** Data records **
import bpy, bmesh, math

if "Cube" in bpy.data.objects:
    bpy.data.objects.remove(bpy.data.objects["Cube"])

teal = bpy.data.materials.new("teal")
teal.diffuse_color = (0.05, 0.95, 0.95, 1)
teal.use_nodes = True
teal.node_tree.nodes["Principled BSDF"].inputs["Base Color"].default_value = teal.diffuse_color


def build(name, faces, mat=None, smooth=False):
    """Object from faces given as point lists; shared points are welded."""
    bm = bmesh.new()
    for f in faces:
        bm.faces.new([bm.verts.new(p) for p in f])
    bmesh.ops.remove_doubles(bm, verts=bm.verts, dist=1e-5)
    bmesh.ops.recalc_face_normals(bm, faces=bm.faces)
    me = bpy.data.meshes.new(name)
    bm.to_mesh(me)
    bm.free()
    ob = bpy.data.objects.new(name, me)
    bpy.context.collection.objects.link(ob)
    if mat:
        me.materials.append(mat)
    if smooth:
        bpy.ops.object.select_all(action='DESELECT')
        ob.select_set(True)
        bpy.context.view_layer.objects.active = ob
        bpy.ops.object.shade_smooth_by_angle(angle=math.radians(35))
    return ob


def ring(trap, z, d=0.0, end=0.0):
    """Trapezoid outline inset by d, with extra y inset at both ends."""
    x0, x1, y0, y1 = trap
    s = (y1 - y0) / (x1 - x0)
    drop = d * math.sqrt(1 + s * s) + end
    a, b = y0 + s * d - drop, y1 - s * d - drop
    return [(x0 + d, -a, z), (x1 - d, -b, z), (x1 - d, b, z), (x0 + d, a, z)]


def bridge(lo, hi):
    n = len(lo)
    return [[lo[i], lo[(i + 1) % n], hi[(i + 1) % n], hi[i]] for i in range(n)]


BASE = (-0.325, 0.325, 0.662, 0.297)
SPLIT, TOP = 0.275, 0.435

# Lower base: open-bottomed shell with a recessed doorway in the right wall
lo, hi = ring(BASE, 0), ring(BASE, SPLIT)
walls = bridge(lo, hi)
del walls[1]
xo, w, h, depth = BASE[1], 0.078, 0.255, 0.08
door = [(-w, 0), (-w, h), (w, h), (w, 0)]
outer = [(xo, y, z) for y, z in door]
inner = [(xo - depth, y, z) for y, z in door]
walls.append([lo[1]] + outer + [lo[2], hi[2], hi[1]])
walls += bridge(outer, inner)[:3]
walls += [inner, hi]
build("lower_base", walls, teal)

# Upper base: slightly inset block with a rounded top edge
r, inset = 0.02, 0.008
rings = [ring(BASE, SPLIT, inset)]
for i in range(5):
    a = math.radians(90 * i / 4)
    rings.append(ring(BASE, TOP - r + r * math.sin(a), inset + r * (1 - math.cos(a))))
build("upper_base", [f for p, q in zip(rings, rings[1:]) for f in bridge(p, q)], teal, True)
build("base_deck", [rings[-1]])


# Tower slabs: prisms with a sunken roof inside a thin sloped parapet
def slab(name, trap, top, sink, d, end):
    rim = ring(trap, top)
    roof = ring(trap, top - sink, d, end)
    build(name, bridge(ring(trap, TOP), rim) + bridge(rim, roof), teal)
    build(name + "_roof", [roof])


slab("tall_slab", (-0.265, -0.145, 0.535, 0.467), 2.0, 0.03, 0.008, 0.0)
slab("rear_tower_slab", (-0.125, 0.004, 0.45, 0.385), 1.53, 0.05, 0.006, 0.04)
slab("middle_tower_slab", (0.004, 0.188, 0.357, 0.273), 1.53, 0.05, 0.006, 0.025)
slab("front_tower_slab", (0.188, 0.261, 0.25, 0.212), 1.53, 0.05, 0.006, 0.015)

** PROBLEM REQUIREMENTS **
Check every line above for the string "with" and copy those that have it.

** ANSWER BELOW **
    """Trapezoid outline inset by d, with extra y inset at both ends."""
# Lower base: open-bottomed shell with a recessed doorway in the right wall
# Upper base: slightly inset block with a rounded top edge
# Tower slabs: prisms with a sunken roof inside a thin sloped parapet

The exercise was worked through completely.